Charges: Rape

About this Case

News of the execution of Mr. Mika’il was published on the website of Nimruz on August 10, 2001. This case was related to kidnapping, rape, and attempted murder of a young woman. According to the report, Mr. Mika’il was a fortune-teller who deceived women and young girls and took them to his house.

Arrest and detention

According to the report, Mr. Mika’il was identified and arrested by police in 1997. His arrest was related to the kidnapping of a girl college student for three months and the recovery of her half-dead body in a ditch around Eslamshahr on July 6, 1997. The circumstances of his arrest and detention are not known.


The Public Court of Tehran tried Mr. Mika’il out of order. No information is available on his trial.

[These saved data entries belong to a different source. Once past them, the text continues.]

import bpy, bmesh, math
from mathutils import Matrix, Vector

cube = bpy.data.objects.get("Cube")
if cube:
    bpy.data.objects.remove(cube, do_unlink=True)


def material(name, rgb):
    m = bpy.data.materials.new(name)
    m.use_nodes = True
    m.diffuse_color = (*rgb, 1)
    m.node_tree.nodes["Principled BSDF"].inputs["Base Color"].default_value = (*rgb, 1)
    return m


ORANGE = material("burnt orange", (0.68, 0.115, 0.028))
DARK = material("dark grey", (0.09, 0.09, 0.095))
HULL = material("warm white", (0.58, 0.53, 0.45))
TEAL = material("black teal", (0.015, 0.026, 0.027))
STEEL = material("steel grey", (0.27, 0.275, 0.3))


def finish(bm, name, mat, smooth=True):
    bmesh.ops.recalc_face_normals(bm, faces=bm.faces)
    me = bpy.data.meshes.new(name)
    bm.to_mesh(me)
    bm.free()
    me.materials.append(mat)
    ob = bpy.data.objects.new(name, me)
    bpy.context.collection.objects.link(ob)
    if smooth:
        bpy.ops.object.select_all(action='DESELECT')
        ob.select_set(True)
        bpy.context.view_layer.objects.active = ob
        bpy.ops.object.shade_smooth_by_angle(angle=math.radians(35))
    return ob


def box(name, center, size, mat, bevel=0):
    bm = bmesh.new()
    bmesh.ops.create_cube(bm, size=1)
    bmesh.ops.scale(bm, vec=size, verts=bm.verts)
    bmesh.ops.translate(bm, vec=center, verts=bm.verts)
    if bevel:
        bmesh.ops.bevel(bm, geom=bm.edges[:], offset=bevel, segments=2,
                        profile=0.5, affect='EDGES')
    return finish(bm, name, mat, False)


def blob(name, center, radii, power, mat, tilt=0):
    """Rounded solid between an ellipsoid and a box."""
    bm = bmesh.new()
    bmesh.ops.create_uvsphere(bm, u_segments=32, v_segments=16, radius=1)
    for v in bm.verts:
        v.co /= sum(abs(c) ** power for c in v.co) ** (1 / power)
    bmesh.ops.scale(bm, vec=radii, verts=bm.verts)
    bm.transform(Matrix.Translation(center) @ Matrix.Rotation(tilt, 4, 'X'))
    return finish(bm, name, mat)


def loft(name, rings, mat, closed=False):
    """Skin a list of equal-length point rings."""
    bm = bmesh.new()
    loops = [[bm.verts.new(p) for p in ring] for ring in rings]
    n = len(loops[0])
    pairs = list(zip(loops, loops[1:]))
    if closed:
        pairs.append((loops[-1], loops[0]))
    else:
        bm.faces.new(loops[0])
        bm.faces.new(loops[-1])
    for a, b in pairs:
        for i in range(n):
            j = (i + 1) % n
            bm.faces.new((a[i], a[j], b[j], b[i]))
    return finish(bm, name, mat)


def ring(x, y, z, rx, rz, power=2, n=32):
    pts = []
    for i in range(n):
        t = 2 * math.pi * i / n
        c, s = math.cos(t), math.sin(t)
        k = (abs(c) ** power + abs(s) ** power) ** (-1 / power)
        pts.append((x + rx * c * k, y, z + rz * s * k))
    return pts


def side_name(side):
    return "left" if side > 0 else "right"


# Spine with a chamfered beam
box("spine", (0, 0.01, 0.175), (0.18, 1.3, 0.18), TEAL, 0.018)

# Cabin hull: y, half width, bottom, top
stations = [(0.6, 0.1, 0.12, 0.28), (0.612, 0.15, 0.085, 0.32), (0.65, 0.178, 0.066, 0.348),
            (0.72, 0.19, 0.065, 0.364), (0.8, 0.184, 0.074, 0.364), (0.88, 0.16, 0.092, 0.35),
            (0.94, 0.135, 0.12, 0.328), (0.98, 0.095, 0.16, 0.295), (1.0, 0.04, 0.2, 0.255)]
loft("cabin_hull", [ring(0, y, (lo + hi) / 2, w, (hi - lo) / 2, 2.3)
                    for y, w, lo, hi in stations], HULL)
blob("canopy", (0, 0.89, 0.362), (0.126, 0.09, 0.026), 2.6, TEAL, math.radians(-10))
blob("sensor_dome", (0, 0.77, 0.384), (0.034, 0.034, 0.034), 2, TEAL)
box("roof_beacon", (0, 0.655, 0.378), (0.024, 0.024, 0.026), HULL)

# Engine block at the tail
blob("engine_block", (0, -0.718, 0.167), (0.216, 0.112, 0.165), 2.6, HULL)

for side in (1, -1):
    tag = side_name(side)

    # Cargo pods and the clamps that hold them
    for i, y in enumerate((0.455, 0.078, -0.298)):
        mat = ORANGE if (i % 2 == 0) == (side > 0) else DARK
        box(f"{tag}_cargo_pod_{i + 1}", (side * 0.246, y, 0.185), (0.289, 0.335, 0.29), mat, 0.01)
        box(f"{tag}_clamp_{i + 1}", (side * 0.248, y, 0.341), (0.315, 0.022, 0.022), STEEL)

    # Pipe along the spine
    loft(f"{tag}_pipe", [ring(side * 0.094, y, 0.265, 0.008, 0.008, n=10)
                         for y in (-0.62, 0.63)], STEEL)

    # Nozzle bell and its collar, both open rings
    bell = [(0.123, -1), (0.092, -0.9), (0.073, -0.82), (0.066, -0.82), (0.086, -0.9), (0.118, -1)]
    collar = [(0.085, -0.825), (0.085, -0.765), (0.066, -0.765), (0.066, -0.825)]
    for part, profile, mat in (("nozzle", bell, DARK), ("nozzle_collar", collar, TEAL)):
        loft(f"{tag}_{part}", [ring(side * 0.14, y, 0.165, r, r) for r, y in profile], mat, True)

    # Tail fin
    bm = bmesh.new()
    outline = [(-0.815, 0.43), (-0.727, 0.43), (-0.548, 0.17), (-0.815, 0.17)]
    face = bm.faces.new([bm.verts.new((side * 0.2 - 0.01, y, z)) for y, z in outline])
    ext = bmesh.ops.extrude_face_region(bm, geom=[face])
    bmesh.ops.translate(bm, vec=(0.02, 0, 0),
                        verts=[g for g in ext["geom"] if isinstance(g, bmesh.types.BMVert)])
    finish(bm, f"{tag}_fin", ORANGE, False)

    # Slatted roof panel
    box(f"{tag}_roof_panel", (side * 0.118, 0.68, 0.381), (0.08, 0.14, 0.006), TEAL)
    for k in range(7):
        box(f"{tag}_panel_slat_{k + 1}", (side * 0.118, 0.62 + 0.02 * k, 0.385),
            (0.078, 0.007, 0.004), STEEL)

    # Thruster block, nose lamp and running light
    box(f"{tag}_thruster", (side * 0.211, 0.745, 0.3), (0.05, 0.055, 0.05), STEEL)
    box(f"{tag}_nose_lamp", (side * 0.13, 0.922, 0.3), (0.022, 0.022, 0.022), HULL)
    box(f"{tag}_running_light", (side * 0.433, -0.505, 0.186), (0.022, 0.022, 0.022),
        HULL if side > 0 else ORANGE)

The charges brought against Mr. Mika’il were announced as “deceiving, imprisoning, harassing, and torturing young women.”

The validity of the criminal charges brought against this defendant cannot be ascertained in the absence of the basic guarantees of a fair trial.  International human rights organizations have drawn attention to reports indicating that the Islamic Republic authorities have brought trumped-up charges, including drug trafficking, sexual, and other criminal offences, against their opponents (including political, civil society activists, as well as unionists and ethnic and religious minorities). Each year Iranian authorities sentence to death hundreds of alleged common criminals, following judicial processes that fail to meet international standards. The exact number of people convicted and executed based on trumped-up charges is unknown.

Evidence of guilt

The evidence presented against Mr. Mika’il was his “confession,” the confession of his wife, and the testimony of the victim. During his confession, he stated that he acted as a fortune-teller, befriended women who went to the shrine, and took them to his house.

International human rights organizations have repeatedly condemned the government of the Islamic Republic of Iran for its systematic use of severe torture and solitary confinement to obtain confessions from detainees and have questioned the authenticity of confessions obtained under duress.


No information is available on Mr. Mika’il’s defense.


The court condemned Mr. Mika’il to death and the Supreme Court confirmed the ruling. He was executed at the Evin Prison yard in Tehran on August 1, 2001.

Correct/ Complete This Entry